→ Activity: Report all lines of the data below that hold the word "teal".

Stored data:
┌────────
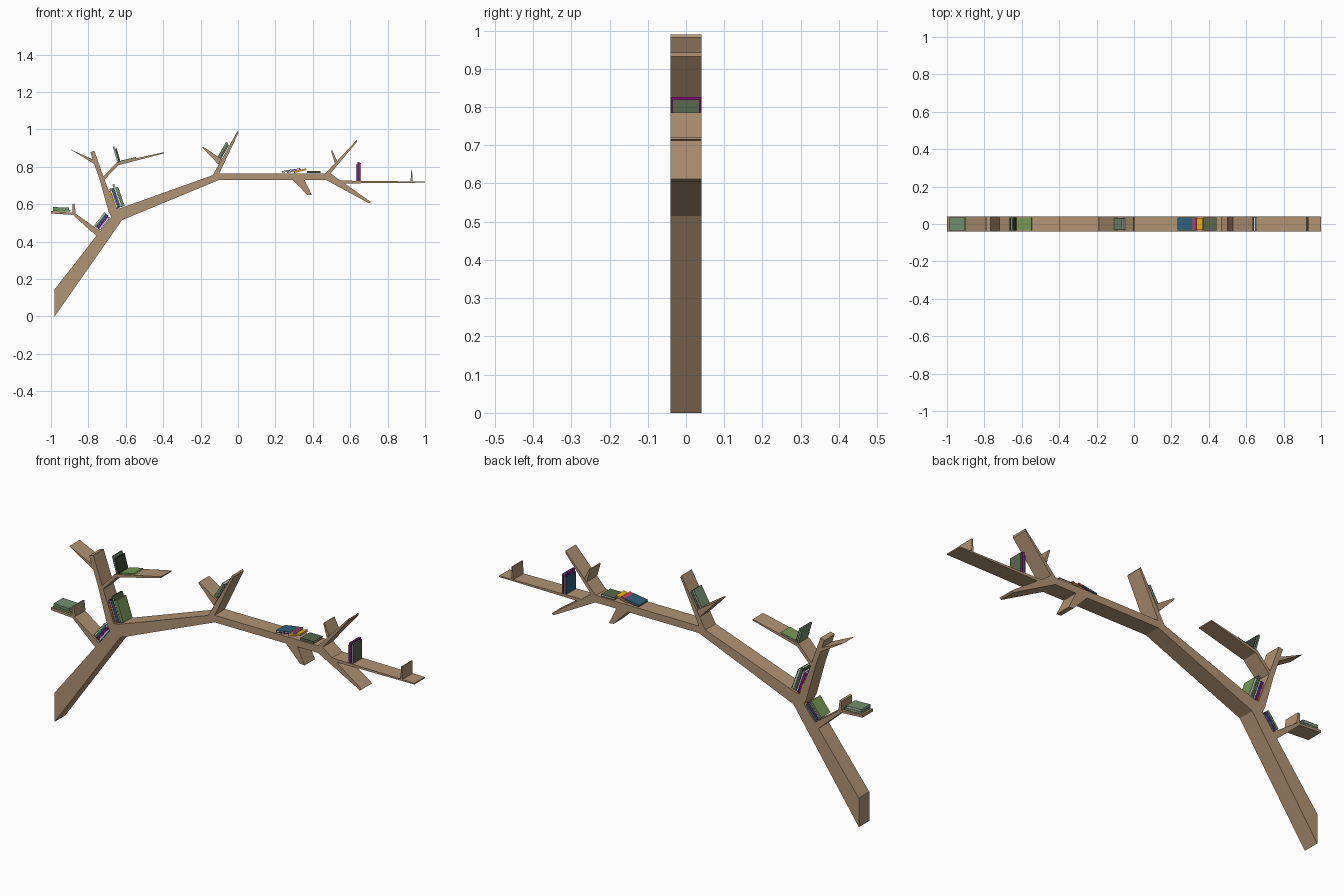
import bpy, bmesh, math

if "Cube" in bpy.data.objects:
    bpy.data.objects.remove(bpy.data.objects["Cube"])

HALF = 0.041  # half depth of the shelf


def material(name, r, g, b):
    lin = [(c / 255 / 12.92) if c < 10 else ((c / 255 + 0.055) / 1.055) ** 2.4 for c in (r, g, b)]
    m = bpy.data.materials.new(name)
    m.diffuse_color = (*lin, 1)
    m.use_nodes = True
    m.node_tree.nodes["Principled BSDF"].inputs["Base Color"].default_value = m.diffuse_color
    return m


M = {
    'wood': material('wood', 177, 147, 116),
    'dark': material('near black green', 55, 64, 50),
    'moss': material('dark moss green', 88, 103, 75),
    'green': material('leaf green', 118, 152, 84),
    'sage': material('sage green', 112, 144, 110),
    'teal': material('teal blue', 46, 96, 124),
    'yellow': material('yellow', 228, 172, 20),
    'magenta': material('magenta', 140, 10, 125),
    'pink': material('pink red', 195, 62, 100),
    'page': material('page white', 215, 218, 225),
}


def add_prism(bm, pts, y0, y1, idx=0):
    """Extrude a convex x-z outline from y0 to y1."""
    a = [bm.verts.new((x, y0, z)) for x, z in pts]
    b = [bm.verts.new((x, y1, z)) for x, z in pts]
    n = len(pts)
    faces = [bm.faces.new(a), bm.faces.new(b[::-1])]
    faces += [bm.faces.new((a[i], b[i], b[(i + 1) % n], a[(i + 1) % n])) for i in range(n)]
    for f in faces:
        f.material_index = idx


def finish(name, bm, mats):
    bmesh.ops.recalc_face_normals(bm, faces=bm.faces)
    me = bpy.data.meshes.new(name)
    bm.to_mesh(me)
    bm.free()
    for m in mats:
        me.materials.append(M[m])
    ob = bpy.data.objects.new(name, me)
    bpy.context.collection.objects.link(ob)
    return ob


def plank(name, *pts):
    bm = bmesh.new()
    add_prism(bm, pts, -HALF, HALF)
    finish(name, bm, ['wood'])


def book(name, x, z, deg, length, thick, colour, spine=-1, depth=0.036):
    """Book starting at (x, z), running along deg, thickness to its left.
    spine = -1 puts the spine at the front, 1 at the back."""
    c, s = math.cos(math.radians(deg)), math.sin(math.radians(deg))

    def rect(u0, u1, v0, v1):
        return [(x + u * c - v * s, z + u * s + v * c)
                for u, v in ((u0, v0), (u1, v0), (u1, v1), (u0, v1))]
    bm = bmesh.new()
    k = min(0.0025, thick * 0.25)
    add_prism(bm, rect(0, length, 0, k), -depth, depth)                    # cover
    add_prism(bm, rect(0, length, thick - k, thick), -depth, depth)        # cover
    lo, hi = sorted((spine * depth, spine * (depth - 0.002)))
    add_prism(bm, rect(0, length, k, thick - k), lo, hi)                   # spine
    add_prism(bm, rect(0.002, length - 0.002, k, thick - k), -depth + 0.002, depth - 0.002, 1)
    finish(name, bm, [colour, 'page'])


def row(name, x, z, deg, items, depth=0.036):
    """Neighbouring books stacked along their thickness."""
    for i, (length, thick, colour, spine) in enumerate(items):
        book(f'{name}_{i + 1}', x, z, deg, length, thick, colour, spine, depth)
        x -= math.sin(math.radians(deg)) * (thick + 0.0005)
        z += math.cos(math.radians(deg)) * (thick + 0.0005)


# Trunk and main limbs
plank('trunk', (-.98, 0), (-.62, .515), (-.678, .532), (-.98, .145))
plank('trunk_joint', (-.62, .515), (-.63, .578), (-.66, .575), (-.69, .555), (-.678, .532))
plank('rising_limb', (-.62, .515), (-.10, .73), (-.135, .755), (-.63, .578))
plank('limb_joint', (-.10, .73), (-.10, .765), (-.135, .755))
plank('level_limb', (-.10, .73), (.47, .73), (.495, .765), (-.10, .765))

# Lower left branch with little shelf
plank('lower_left_twig', (-.768, .44), (-.75, .425), (-.735, .455), (-.873, .553), (-.885, .545))
plank('lower_left_shelf', (-1, .55), (-.885, .543), (-.868, .553), (-1, .563))
plank('lower_left_stop', (-.885, .554), (-.868, .553), (-.874, .603), (-.884, .6))

# Upper left branch
plank('upper_left_branch', (-.69, .555), (-.655, .575), (-.715, .735), (-.741, .735))
plank('upper_left_tip', (-.741, .735), (-.715, .735), (-.768, .885), (-.79, .878))
plank('upper_left_twig', (-.768, .815), (-.762, .832), (-.9, .895))
plank('reading_twig', (-.722, .745), (-.715, .73), (-.64, .808), (-.65, .822))
plank('reading_shelf', (-.65, .822), (-.64, .808), (-.395, .872), (-.395, .878))

# Middle branch
plank('middle_branch', (-.135, .755), (-.10, .765), (.003, .982), (-.003, .99))
plank('middle_twig', (-.105, .812), (-.088, .842), (-.187, .907), (-.19, .902))

# Right branches
plank('right_branch', (.47, .73), (.495, .765), (.635, .932), (.635, .943), (.468, .765))
plank('right_twig', (.517, .82), (.53, .833), (.503, .888), (.498, .886))
plank('right_fork', (.47, .73), (.56, .715), (.495, .765))
plank('right_drooping_branch', (.47, .73), (.70, .605), (.71, .612), (.56, .718))
plank('right_shelf', (.54, .726), (.56, .711), (1, .715), (1, .721))
plank('right_shelf_stop', (.922, .718), (.933, .718), (.931, .785), (.927, .785))
plank('under_twig', (.29, .732), (.355, .732), (.395, .648), (.37, .65))

# Books
row('trunk_book', -.737, .46, 52,
    [(.085, .012, 'teal', 1), (.09, .008, 'magenta', -1),
     (.088, .010, 'teal', -1), (.09, .010, 'green', 1)])
row('fork_book', -.606, .591, 109,
    [(.108, .013, 'green', -1), (.128, .011, 'moss', 1), (.11, .011, 'teal', -1),
     (.112, .011, 'magenta', 1), (.1, .013, 'yellow', -1)])
row('lower_left_book', -.99, .563, -2,
    [(.095, .009, 'green', -1), (.085, .012, 'sage', -1)])
row('reading_book_upright', -.628, .826, 106,
    [(.075, .009, 'dark', -1), (.088, .008, 'sage', 1)])
book('reading_book_flat', -.622, .822, 13, .08, .012, 'green')
row('middle_book', -.092, .84, 60, [(.088, .009, 'moss', -1), (.094, .012, 'sage', -1)], .032)
book('level_book_yellow', .30, .766, 14, .068, .009, 'yellow', -1, .031)
book('level_book_pink', .262, .766, 14, .075, .01, 'pink', 1, .034)
book('level_book_teal', .235, .768, 9, .08, .009, 'teal', 1)
book('level_book_green', .37, .766, 0, .072, .011, 'moss')
book('right_book_green', .658, .72, 90, .1, .009, 'moss', 1, .035)
book('right_book_magenta', .6485, .72, 90, .106, .009, 'magenta', -1, .039)
book('right_book_teal', .639, .72, 90, .092, .007, 'teal', 1, .037)
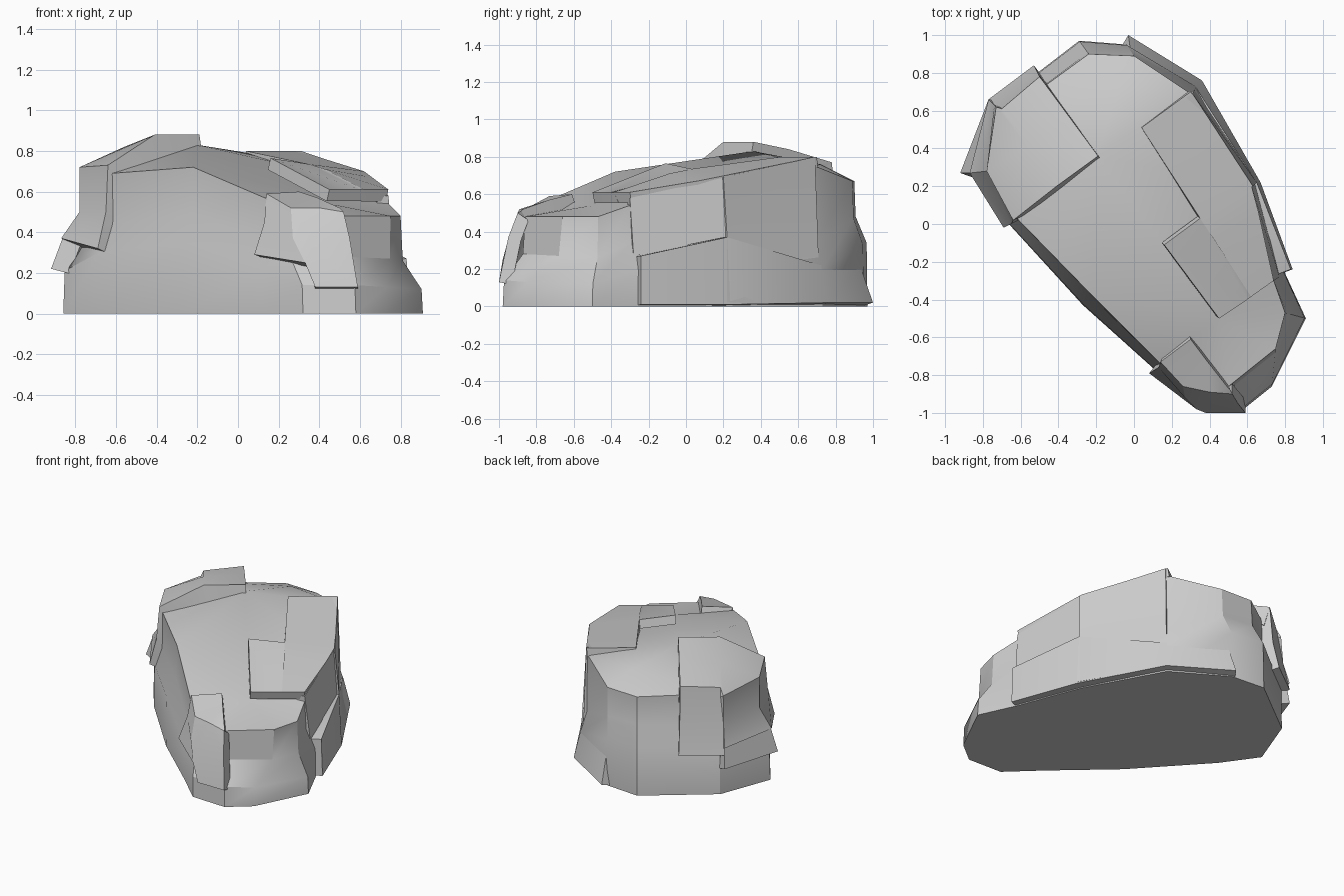
import bpy, bmesh
from math import radians
from mathutils import Vector


def make_object(name, verts, faces, thickness=0):
    mesh = bpy.data.meshes.new(name)
    mesh.from_pydata(verts, [], faces)
    bm = bmesh.new()
    bm.from_mesh(mesh)
    bmesh.ops.recalc_face_normals(bm, faces=bm.faces)
    heart = Vector((0, 0, 0.2))
    facing = sum(f.normal.dot(f.calc_center_median() - heart) * f.calc_area() for f in bm.faces)
    if facing < 0:
        bmesh.ops.reverse_faces(bm, faces=bm.faces)
    bm.to_mesh(mesh)
    bm.free()
    obj = bpy.data.objects.new(name, mesh)
    bpy.context.collection.objects.link(obj)
    bpy.ops.object.select_all(action='DESELECT')
    obj.select_set(True)
    bpy.context.view_layer.objects.active = obj
    if thickness:
        mod = obj.modifiers.new("thickness", 'SOLIDIFY')
        mod.thickness = thickness
        mod.offset = -1
        bpy.ops.object.modifier_apply(modifier=mod.name)
    bpy.ops.object.shade_smooth_by_angle(angle=radians(28))
    return obj


def plate(name, rows, depth=0.1):
    """Stone plate: grid of outer points, thickened into the rock."""
    m = len(rows[0])
    faces = [(i * m + j, i * m + j + 1, (i + 1) * m + j + 1, (i + 1) * m + j)
             for i in range(len(rows) - 1) for j in range(m - 1)]
    return make_object(name, [p for row in rows for p in row], faces, depth)


# Main rock: columns of (foot x, foot y, belly z, rim x, rim y, rim z)
columns = [
    (-0.69, 0.03, 0.30, -0.62, 0.03, 0.69),
    (-0.27, -0.43, 0.35, -0.22, -0.38, 0.72),
    (0.12, -0.78, 0.22, 0.13, -0.73, 0.57),
    (0.32, -0.97, 0.14, 0.25, -0.84, 0.49),
    (0.58, -0.98, 0.14, 0.50, -0.86, 0.48),
    (0.73, -0.86, 0.13, 0.75, -0.66, 0.48),
    (0.91, -0.50, 0.12, 0.80, -0.47, 0.48),
    (0.79, -0.24, 0.20, 0.74, -0.30, 0.54),
    (0.62, 0.20, 0.35, 0.60, 0.20, 0.65),
    (0.33, 0.73, 0.20, 0.30, 0.69, 0.75),
    (-0.04, 0.95, 0.33, 0.00, 0.89, 0.67),
    (-0.29, 0.97, 0.34, -0.24, 0.90, 0.67),
    (-0.72, 0.64, 0.30, -0.68, 0.58, 0.69),
    (-0.86, 0.27, 0.21, -0.74, 0.27, 0.68),
]
N = len(columns)
foot, belly, chest, rim = [], [], [], []
for fx, fy, bz, rx, ry, rz in columns:
    f, r = Vector((fx, fy, 0)), Vector((rx, ry, rz))
    for ring, inset, z in ((belly, 0.06, bz), (chest, 0.9, bz + 0.14)):
        p = f.lerp(r, inset)
        p.z = z
        ring.append(p)
    foot.append(f)
    rim.append(r)
crest = [Vector((-0.2, 0.36, 0.83)), Vector((0.45, -0.5, 0.54)), Vector((-0.08, 0.72, 0.76))]
faces = [list(range(N))[::-1]]
for ring in (0, N, 2 * N):
    for i in range(N):
        j = (i + 1) % N
        faces.append([ring + i, ring + j, ring + N + j, ring + N + i])
T, A, B, C = 3 * N, 4 * N, 4 * N + 1, 4 * N + 2
for i, apex in enumerate([A, B, B, B, B, B, B, B, A, C, C, C, A, A]):
    faces.append([T + i, T + (i + 1) % N, apex])
faces += [[T + 1, B, A], [T + 8, A, B], [T + 9, C, A], [T + 12, A, C]]
make_object("rock_body", foot + belly + chest + rim + crest, faces)

# Plate over the left shoulder and flank, and its turn around the back
plate("left_plate", [
    [(-0.19, 0.36, 0.88), (-0.41, 0.20, 0.88), (-0.64, 0.02, 0.73), (-0.65, 0.00, 0.50), (-0.69, -0.02, 0.32)],
    [(-0.33, 0.55, 0.84), (-0.56, 0.41, 0.82), (-0.78, 0.28, 0.72), (-0.78, 0.28, 0.50), (-0.87, 0.27, 0.37)],
    [(-0.50, 0.78, 0.77), (-0.70, 0.61, 0.75), (-0.73, 0.62, 0.70), (-0.74, 0.63, 0.50), (-0.77, 0.66, 0.35)],
], 0.14)
plate("back_left_plate", [
    [(-0.70, 0.61, 0.75), (-0.74, 0.63, 0.50), (-0.77, 0.66, 0.30)],
    [(-0.50, 0.78, 0.77), (-0.51, 0.80, 0.50), (-0.53, 0.84, 0.30)],
])
plate("left_lower_plate", [
    [(-0.86, 0.27, 0.38), (-0.92, 0.27, 0.22)],
    [(-0.75, 0.64, 0.38), (-0.77, 0.66, 0.20)],
])

# Notched plate on the right of the top
plate("top_right_plate", [
    [(0.04, 0.51, 0.80), (0.30, 0.70, 0.80)],
    [(0.35, 0.03, 0.735), (0.62, 0.21, 0.70)],
    [(0.43, -0.09, 0.71), (0.66, 0.06, 0.67)],
    [(0.62, -0.385, 0.61), (0.74, -0.30, 0.61)],
], 0.06)
plate("top_notch_plate", [
    [(0.16, -0.11, 0.765), (0.35, 0.03, 0.735), (0.43, -0.09, 0.71)],
    [(0.45, -0.50, 0.61), (0.60, -0.40, 0.61), (0.62, -0.385, 0.61)],
], 0.06)

# Plates wrapping the right flank and the back foot
plate("right_plate", [
    [(0.31, 0.69, 0.80), (0.32, 0.71, 0.23), (0.36, 0.75, 0.02)],
    [(0.63, 0.20, 0.69), (0.65, 0.22, 0.37), (0.67, 0.22, 0.02)],
])
plate("right_flank_plate", [
    [(0.62, 0.21, 0.69), (0.64, 0.21, 0.37)],
    [(0.74, -0.30, 0.58), (0.77, -0.28, 0.27)],
], 0.06)
plate("right_foot_plate", [
    [(-0.02, 0.93, 0.22), (-0.03, 1.00, 0.02)],
    [(0.33, 0.72, 0.22), (0.36, 0.76, 0.02)],
    [(0.65, 0.22, 0.37), (0.67, 0.22, 0.01)],
    [(0.83, -0.24, 0.27), (0.84, -0.24, 0.01)],
], 0.07)

# Plate hanging over the front corner
plate("front_plate", [
    [(0.30, -0.61, 0.60), (0.14, -0.73, 0.59), (0.13, -0.76, 0.45), (0.08, -0.79, 0.29)],
    [(0.39, -0.73, 0.57), (0.26, -0.86, 0.52), (0.27, -0.92, 0.37), (0.33, -0.98, 0.25)],
    [(0.50, -0.87, 0.52), (0.40, -0.89, 0.52), (0.36, -0.95, 0.36), (0.38, -1.00, 0.13)],
    [(0.51, -0.88, 0.51), (0.52, -0.90, 0.50), (0.55, -0.95, 0.37), (0.59, -1.00, 0.13)],
], 0.07)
└────────
→ Solution for this problem:
    'teal': material('teal blue', 46, 96, 124),
    [(.085, .012, 'teal', 1), (.09, .008, 'magenta', -1),
     (.088, .010, 'teal', -1), (.09, .010, 'green', 1)])
    [(.108, .013, 'green', -1), (.128, .011, 'moss', 1), (.11, .011, 'teal', -1),
book('level_book_teal', .235, .768, 9, .08, .009, 'teal', 1)
book('right_book_teal', .639, .72, 90, .092, .007, 'teal', 1, .037)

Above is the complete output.